[AIM OF THE TASK] Please repeat only the lines below starting at the line that holds "(top + bottom)" and ending at the line that holds "return out + [list(rows[-1])]", exactly, with both of those lines included and every picture omitted.

=== Begin Enclosure ===

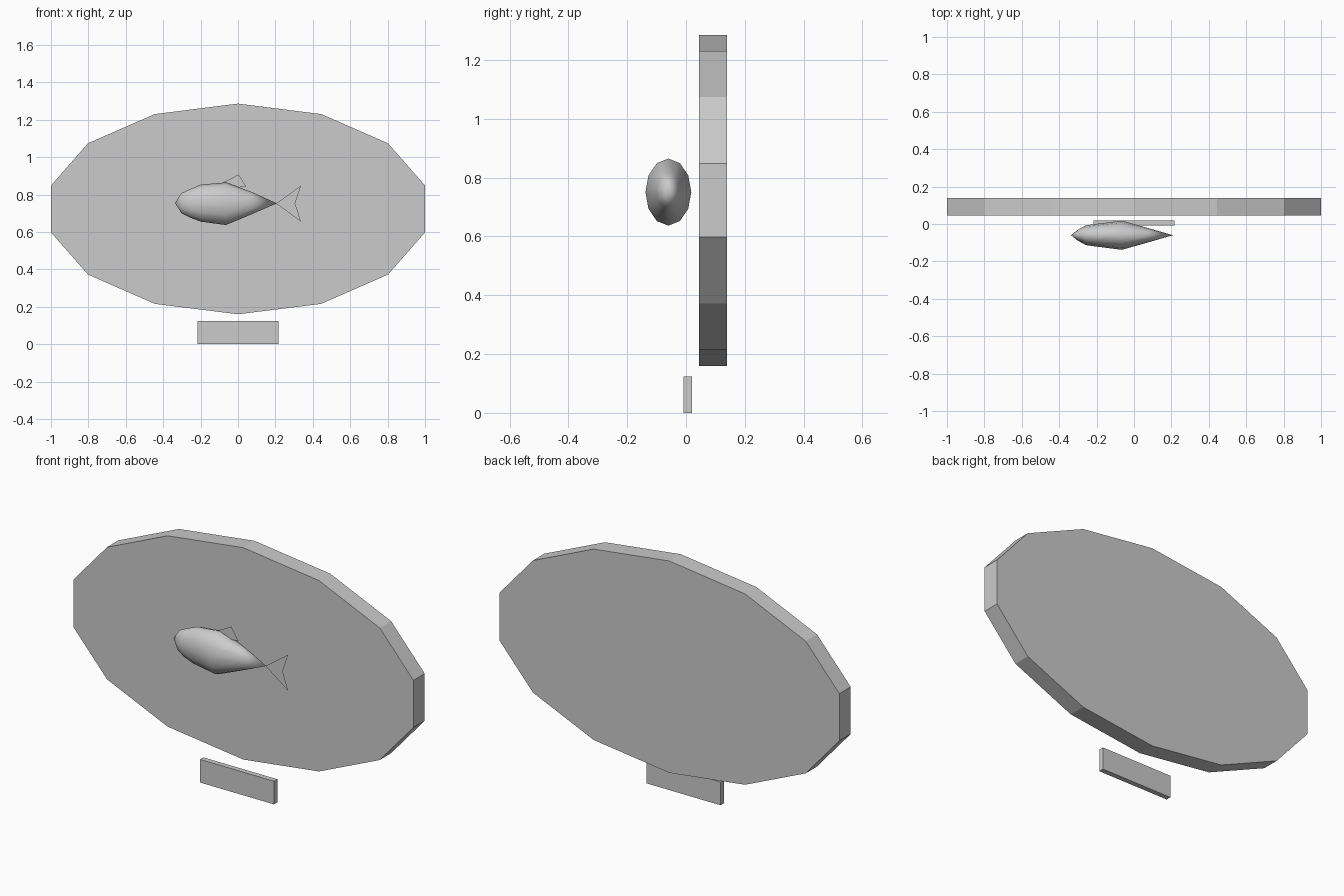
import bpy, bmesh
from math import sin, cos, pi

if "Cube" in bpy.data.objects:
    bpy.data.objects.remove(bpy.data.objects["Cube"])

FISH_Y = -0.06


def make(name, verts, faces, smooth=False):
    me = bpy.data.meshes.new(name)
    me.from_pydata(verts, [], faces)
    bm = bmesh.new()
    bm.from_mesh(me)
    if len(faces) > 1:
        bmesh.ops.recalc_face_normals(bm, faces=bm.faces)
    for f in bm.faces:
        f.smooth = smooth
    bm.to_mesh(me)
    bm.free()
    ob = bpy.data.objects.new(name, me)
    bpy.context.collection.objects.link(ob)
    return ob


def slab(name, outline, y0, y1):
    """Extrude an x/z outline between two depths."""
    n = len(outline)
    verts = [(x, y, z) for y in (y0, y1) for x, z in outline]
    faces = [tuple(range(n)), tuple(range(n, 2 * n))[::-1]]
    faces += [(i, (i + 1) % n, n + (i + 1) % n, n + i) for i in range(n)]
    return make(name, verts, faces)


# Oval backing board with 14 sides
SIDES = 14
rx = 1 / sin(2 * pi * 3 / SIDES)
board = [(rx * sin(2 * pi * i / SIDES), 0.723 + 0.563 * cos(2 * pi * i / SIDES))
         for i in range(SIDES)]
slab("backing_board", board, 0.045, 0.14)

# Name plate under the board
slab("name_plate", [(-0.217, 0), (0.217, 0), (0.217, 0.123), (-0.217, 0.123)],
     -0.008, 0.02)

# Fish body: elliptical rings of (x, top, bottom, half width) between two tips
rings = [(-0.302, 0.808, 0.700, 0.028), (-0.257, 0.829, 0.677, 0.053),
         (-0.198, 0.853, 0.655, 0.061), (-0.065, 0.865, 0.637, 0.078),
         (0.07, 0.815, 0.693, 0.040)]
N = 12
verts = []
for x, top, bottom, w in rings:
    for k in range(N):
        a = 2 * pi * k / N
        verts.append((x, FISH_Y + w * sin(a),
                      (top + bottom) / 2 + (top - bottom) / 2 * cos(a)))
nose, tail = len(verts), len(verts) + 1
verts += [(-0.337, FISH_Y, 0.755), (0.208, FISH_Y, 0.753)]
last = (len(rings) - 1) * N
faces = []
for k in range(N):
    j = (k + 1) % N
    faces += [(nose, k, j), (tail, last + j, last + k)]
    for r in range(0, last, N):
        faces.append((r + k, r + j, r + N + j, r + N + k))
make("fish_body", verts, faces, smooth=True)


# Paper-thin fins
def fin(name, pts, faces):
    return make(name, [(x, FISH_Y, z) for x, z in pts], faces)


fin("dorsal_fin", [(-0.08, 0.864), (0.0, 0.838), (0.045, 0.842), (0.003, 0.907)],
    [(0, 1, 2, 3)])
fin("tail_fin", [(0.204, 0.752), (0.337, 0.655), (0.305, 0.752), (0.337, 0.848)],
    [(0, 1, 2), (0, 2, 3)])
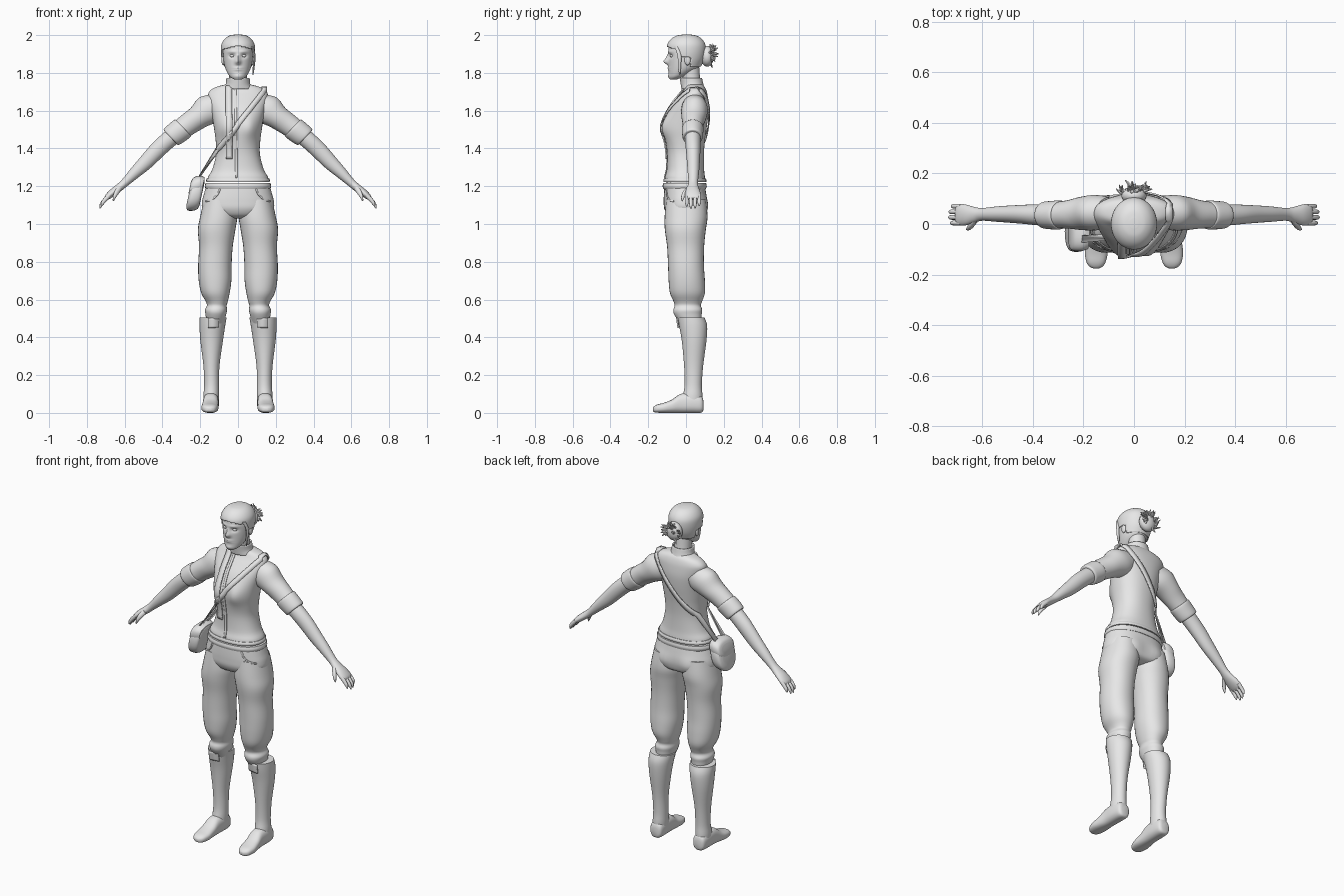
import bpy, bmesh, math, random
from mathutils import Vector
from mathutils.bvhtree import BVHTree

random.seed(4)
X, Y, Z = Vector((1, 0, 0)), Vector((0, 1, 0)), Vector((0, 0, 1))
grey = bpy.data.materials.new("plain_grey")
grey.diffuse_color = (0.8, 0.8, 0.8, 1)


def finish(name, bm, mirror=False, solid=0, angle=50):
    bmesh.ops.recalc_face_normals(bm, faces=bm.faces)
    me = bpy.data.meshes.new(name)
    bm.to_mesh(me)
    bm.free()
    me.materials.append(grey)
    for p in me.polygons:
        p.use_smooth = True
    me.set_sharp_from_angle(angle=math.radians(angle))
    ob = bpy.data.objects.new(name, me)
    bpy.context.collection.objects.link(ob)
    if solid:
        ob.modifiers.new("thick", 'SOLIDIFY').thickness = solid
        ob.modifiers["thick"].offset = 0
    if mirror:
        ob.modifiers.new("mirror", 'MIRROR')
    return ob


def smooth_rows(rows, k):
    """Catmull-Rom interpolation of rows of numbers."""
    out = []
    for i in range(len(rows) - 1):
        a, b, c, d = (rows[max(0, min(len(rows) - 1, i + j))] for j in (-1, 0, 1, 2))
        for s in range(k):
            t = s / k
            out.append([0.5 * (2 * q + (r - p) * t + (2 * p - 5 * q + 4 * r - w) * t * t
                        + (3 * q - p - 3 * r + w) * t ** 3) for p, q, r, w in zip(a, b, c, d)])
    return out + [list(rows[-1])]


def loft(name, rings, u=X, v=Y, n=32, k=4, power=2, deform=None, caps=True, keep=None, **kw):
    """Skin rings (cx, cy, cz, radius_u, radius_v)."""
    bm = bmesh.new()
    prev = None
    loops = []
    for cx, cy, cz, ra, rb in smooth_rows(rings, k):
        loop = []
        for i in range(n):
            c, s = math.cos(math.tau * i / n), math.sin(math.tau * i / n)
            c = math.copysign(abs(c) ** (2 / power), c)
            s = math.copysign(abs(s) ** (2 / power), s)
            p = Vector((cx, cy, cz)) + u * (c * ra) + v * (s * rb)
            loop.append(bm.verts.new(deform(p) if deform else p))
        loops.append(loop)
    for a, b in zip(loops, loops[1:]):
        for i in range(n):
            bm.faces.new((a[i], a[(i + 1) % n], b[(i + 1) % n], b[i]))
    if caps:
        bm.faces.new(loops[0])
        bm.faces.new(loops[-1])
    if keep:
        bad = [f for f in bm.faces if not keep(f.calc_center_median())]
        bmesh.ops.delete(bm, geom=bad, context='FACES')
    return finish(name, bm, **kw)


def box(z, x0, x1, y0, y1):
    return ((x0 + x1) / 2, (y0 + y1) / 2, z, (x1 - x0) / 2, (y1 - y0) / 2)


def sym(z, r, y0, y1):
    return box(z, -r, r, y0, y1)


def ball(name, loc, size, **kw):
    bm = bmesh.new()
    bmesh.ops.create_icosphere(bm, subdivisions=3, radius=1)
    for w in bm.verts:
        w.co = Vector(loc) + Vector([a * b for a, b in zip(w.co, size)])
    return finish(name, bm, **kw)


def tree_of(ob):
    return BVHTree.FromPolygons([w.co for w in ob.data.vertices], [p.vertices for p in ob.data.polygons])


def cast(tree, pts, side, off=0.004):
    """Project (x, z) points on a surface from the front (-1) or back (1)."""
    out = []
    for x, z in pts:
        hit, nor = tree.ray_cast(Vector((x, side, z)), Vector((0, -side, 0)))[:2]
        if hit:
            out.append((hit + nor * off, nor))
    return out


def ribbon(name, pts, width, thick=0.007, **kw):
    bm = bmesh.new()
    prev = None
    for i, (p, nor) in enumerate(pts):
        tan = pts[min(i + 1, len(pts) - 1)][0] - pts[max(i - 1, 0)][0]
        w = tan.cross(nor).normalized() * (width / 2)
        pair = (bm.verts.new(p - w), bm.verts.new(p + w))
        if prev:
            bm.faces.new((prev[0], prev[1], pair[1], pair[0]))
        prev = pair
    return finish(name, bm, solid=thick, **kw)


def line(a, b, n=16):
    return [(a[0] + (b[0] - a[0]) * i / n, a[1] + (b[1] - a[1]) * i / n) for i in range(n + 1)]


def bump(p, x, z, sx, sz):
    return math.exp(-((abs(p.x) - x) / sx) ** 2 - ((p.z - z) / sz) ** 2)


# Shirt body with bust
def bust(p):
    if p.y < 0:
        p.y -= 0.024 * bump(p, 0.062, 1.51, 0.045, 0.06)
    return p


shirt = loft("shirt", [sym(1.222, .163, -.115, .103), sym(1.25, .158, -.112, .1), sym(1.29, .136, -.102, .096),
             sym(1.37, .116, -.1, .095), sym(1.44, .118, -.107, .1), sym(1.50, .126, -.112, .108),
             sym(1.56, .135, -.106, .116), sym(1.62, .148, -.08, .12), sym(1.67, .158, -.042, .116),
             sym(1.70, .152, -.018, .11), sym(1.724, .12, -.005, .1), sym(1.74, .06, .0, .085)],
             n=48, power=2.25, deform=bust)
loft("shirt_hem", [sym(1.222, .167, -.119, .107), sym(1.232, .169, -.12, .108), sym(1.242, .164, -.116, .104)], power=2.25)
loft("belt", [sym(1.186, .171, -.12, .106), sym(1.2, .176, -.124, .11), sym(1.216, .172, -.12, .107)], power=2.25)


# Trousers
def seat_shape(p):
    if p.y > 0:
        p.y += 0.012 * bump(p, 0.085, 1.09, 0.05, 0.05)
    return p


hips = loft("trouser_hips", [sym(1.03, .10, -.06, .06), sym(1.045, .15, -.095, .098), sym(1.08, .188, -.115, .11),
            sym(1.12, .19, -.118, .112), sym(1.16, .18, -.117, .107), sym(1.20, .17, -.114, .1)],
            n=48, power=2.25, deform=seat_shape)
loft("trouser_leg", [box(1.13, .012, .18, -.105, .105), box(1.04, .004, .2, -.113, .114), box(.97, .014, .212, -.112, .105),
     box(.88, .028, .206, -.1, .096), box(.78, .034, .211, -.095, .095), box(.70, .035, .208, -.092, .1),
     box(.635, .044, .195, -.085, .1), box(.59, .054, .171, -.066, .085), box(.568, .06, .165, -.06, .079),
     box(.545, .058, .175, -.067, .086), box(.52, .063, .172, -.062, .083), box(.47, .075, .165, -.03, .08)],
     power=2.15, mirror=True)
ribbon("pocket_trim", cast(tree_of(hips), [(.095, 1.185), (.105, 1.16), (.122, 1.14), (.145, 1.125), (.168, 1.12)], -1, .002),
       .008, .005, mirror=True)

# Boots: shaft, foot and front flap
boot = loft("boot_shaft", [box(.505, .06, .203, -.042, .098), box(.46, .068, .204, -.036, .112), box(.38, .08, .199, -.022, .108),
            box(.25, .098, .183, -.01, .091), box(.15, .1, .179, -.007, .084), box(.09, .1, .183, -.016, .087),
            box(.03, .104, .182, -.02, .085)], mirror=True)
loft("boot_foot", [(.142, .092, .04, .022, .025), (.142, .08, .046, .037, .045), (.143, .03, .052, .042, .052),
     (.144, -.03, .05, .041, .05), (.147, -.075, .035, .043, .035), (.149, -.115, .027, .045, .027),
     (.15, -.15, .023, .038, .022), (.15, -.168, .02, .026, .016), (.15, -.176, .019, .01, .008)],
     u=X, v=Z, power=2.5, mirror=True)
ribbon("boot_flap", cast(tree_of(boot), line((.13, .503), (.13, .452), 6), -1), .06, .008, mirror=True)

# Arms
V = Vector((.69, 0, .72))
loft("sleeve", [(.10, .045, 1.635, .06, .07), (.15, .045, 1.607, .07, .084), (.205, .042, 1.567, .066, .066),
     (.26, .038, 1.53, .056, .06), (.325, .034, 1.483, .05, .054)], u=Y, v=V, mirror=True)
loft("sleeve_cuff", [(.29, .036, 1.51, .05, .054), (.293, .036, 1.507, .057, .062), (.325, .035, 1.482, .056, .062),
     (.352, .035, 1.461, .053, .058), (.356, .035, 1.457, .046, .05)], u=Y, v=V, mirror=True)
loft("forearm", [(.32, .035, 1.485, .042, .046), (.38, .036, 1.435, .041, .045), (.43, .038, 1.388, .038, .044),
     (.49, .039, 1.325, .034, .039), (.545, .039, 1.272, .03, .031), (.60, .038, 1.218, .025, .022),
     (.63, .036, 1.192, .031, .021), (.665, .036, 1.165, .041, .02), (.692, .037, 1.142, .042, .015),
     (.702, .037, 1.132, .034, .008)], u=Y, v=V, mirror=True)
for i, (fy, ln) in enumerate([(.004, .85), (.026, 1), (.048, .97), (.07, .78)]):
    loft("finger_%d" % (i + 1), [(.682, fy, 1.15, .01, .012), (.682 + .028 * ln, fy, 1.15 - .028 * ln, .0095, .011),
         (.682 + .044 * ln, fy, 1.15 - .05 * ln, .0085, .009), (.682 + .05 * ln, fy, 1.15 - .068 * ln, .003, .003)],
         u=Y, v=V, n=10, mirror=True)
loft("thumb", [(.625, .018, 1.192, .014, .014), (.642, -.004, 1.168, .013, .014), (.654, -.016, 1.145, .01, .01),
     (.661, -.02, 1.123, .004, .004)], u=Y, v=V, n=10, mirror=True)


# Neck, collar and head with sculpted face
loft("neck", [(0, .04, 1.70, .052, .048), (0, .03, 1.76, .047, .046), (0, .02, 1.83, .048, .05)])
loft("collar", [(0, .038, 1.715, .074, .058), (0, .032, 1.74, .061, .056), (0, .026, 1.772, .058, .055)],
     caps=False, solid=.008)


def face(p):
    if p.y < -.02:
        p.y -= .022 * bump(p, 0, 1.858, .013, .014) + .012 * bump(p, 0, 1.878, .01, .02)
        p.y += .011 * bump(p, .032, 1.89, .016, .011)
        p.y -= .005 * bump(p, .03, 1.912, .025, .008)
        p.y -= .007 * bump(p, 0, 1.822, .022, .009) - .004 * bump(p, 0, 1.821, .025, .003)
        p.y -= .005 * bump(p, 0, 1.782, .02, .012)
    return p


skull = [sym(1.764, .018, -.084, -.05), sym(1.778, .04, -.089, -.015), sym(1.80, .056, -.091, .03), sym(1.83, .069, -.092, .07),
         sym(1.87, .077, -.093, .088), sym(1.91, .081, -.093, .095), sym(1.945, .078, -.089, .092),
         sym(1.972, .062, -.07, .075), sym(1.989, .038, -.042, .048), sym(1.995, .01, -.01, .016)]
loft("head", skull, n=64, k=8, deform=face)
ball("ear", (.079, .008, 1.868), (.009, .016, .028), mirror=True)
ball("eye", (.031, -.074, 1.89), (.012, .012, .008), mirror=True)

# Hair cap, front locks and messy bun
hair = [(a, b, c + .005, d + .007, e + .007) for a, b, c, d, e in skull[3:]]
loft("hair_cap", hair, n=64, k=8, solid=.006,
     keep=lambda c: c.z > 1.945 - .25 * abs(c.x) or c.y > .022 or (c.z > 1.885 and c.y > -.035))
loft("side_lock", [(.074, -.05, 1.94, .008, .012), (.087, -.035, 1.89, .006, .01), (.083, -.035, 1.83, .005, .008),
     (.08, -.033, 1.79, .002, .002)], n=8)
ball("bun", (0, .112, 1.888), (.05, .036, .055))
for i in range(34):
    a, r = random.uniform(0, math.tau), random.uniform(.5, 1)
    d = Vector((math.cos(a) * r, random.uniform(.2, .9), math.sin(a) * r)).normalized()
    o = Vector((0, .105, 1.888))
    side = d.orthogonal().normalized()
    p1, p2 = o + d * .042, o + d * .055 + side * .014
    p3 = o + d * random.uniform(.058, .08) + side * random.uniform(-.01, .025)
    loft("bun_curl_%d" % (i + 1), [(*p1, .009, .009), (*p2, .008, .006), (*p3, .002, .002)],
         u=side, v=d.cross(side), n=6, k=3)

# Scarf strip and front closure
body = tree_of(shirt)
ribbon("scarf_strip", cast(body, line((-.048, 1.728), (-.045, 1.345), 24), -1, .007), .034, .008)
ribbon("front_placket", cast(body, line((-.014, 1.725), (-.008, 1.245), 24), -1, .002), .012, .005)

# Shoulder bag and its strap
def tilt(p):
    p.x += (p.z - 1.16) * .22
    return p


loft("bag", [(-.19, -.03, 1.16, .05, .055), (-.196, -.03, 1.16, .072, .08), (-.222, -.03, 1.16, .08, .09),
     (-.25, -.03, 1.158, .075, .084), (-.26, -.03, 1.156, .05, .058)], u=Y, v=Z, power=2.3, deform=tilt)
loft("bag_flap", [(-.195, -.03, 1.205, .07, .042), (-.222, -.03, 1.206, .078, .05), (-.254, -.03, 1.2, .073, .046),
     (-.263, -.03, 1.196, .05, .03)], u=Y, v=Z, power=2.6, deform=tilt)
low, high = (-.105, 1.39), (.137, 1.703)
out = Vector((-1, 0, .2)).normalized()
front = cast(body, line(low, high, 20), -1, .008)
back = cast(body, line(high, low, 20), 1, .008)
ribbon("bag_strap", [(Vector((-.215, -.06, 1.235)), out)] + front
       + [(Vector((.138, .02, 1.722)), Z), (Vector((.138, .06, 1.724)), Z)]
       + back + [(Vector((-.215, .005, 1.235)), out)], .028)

=== End Enclosure ===

[RESULT FOR THIS TASK]
                      (top + bottom) / 2 + (top - bottom) / 2 * cos(a)))
nose, tail = len(verts), len(verts) + 1
verts += [(-0.337, FISH_Y, 0.755), (0.208, FISH_Y, 0.753)]
last = (len(rings) - 1) * N
faces = []
for k in range(N):
    j = (k + 1) % N
    faces += [(nose, k, j), (tail, last + j, last + k)]
    for r in range(0, last, N):
        faces.append((r + k, r + j, r + N + j, r + N + k))
make("fish_body", verts, faces, smooth=True)


# Paper-thin fins
def fin(name, pts, faces):
    return make(name, [(x, FISH_Y, z) for x, z in pts], faces)


fin("dorsal_fin", [(-0.08, 0.864), (0.0, 0.838), (0.045, 0.842), (0.003, 0.907)],
    [(0, 1, 2, 3)])
fin("tail_fin", [(0.204, 0.752), (0.337, 0.655), (0.305, 0.752), (0.337, 0.848)],
    [(0, 1, 2), (0, 2, 3)])
import bpy, bmesh, math, random
from mathutils import Vector
from mathutils.bvhtree import BVHTree

random.seed(4)
X, Y, Z = Vector((1, 0, 0)), Vector((0, 1, 0)), Vector((0, 0, 1))
grey = bpy.data.materials.new("plain_grey")
grey.diffuse_color = (0.8, 0.8, 0.8, 1)


def finish(name, bm, mirror=False, solid=0, angle=50):
    bmesh.ops.recalc_face_normals(bm, faces=bm.faces)
    me = bpy.data.meshes.new(name)
    bm.to_mesh(me)
    bm.free()
    me.materials.append(grey)
    for p in me.polygons:
        p.use_smooth = True
    me.set_sharp_from_angle(angle=math.radians(angle))
    ob = bpy.data.objects.new(name, me)
    bpy.context.collection.objects.link(ob)
    if solid:
        ob.modifiers.new("thick", 'SOLIDIFY').thickness = solid
        ob.modifiers["thick"].offset = 0
    if mirror:
        ob.modifiers.new("mirror", 'MIRROR')
    return ob


def smooth_rows(rows, k):
    """Catmull-Rom interpolation of rows of numbers."""
    out = []
    for i in range(len(rows) - 1):
        a, b, c, d = (rows[max(0, min(len(rows) - 1, i + j))] for j in (-1, 0, 1, 2))
        for s in range(k):
            t = s / k
            out.append([0.5 * (2 * q + (r - p) * t + (2 * p - 5 * q + 4 * r - w) * t * t
                        + (3 * q - p - 3 * r + w) * t ** 3) for p, q, r, w in zip(a, b, c, d)])
    return out + [list(rows[-1])]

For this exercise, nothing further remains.